DATA EXCERPTS ->
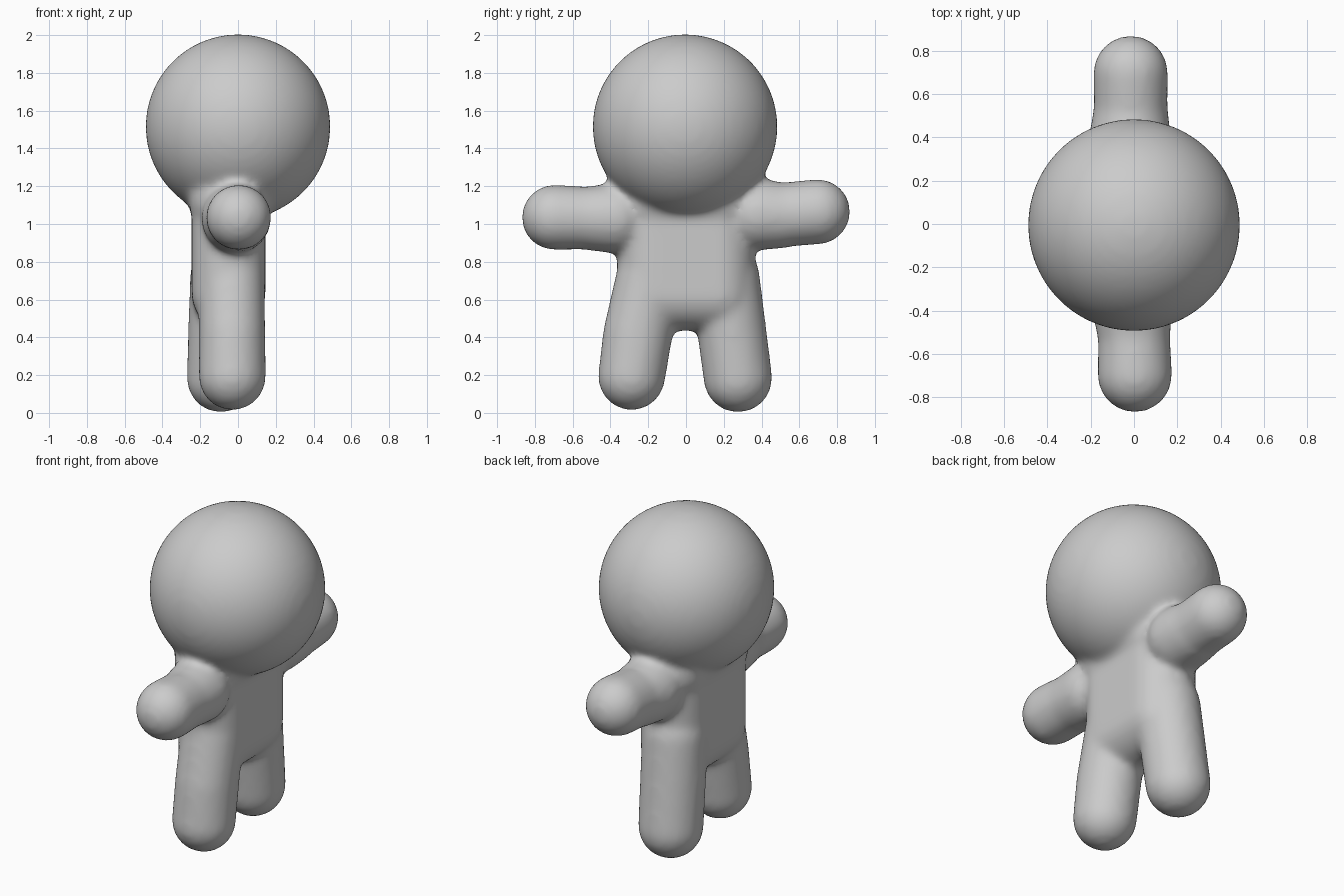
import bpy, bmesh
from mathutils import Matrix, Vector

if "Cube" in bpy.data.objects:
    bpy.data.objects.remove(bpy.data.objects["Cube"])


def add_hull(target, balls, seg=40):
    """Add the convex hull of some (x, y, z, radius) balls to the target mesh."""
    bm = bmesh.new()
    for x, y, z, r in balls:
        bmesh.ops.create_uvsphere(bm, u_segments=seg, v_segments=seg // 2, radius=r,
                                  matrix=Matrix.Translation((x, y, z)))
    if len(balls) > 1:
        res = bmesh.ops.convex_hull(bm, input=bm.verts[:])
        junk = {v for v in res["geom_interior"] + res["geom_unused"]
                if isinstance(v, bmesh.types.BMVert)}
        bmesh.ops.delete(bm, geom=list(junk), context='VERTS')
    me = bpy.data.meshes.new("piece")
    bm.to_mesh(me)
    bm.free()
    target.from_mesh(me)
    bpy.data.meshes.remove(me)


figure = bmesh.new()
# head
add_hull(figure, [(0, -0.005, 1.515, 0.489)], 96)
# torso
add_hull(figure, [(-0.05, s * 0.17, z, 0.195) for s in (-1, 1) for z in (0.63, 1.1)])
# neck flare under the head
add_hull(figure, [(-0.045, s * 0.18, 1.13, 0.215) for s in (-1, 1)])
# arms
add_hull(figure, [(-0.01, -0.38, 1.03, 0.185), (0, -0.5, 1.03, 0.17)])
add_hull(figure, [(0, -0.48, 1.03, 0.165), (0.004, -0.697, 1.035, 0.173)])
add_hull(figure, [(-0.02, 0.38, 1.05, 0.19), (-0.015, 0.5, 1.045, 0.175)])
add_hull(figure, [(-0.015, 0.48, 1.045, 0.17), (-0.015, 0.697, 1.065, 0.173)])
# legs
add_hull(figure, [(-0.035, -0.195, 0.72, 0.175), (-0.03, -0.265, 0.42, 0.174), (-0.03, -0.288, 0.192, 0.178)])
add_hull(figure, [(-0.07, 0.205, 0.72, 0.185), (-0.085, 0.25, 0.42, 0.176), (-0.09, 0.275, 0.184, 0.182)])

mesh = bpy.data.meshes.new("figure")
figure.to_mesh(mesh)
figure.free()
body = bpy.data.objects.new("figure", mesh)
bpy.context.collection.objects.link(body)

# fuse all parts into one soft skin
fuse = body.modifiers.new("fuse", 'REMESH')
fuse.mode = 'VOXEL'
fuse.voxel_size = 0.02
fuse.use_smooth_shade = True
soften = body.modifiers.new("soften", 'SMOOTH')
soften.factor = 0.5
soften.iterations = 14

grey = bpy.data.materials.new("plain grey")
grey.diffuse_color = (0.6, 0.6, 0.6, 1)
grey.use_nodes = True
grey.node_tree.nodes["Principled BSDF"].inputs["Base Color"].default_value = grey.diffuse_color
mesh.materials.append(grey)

WORK REQUIRED -> The result should be every line that contains "body", copied from the entries.

EXERCISE RESPONSE ->
body = bpy.data.objects.new("figure", mesh)
bpy.context.collection.objects.link(body)
fuse = body.modifiers.new("fuse", 'REMESH')
soften = body.modifiers.new("soften", 'SMOOTH')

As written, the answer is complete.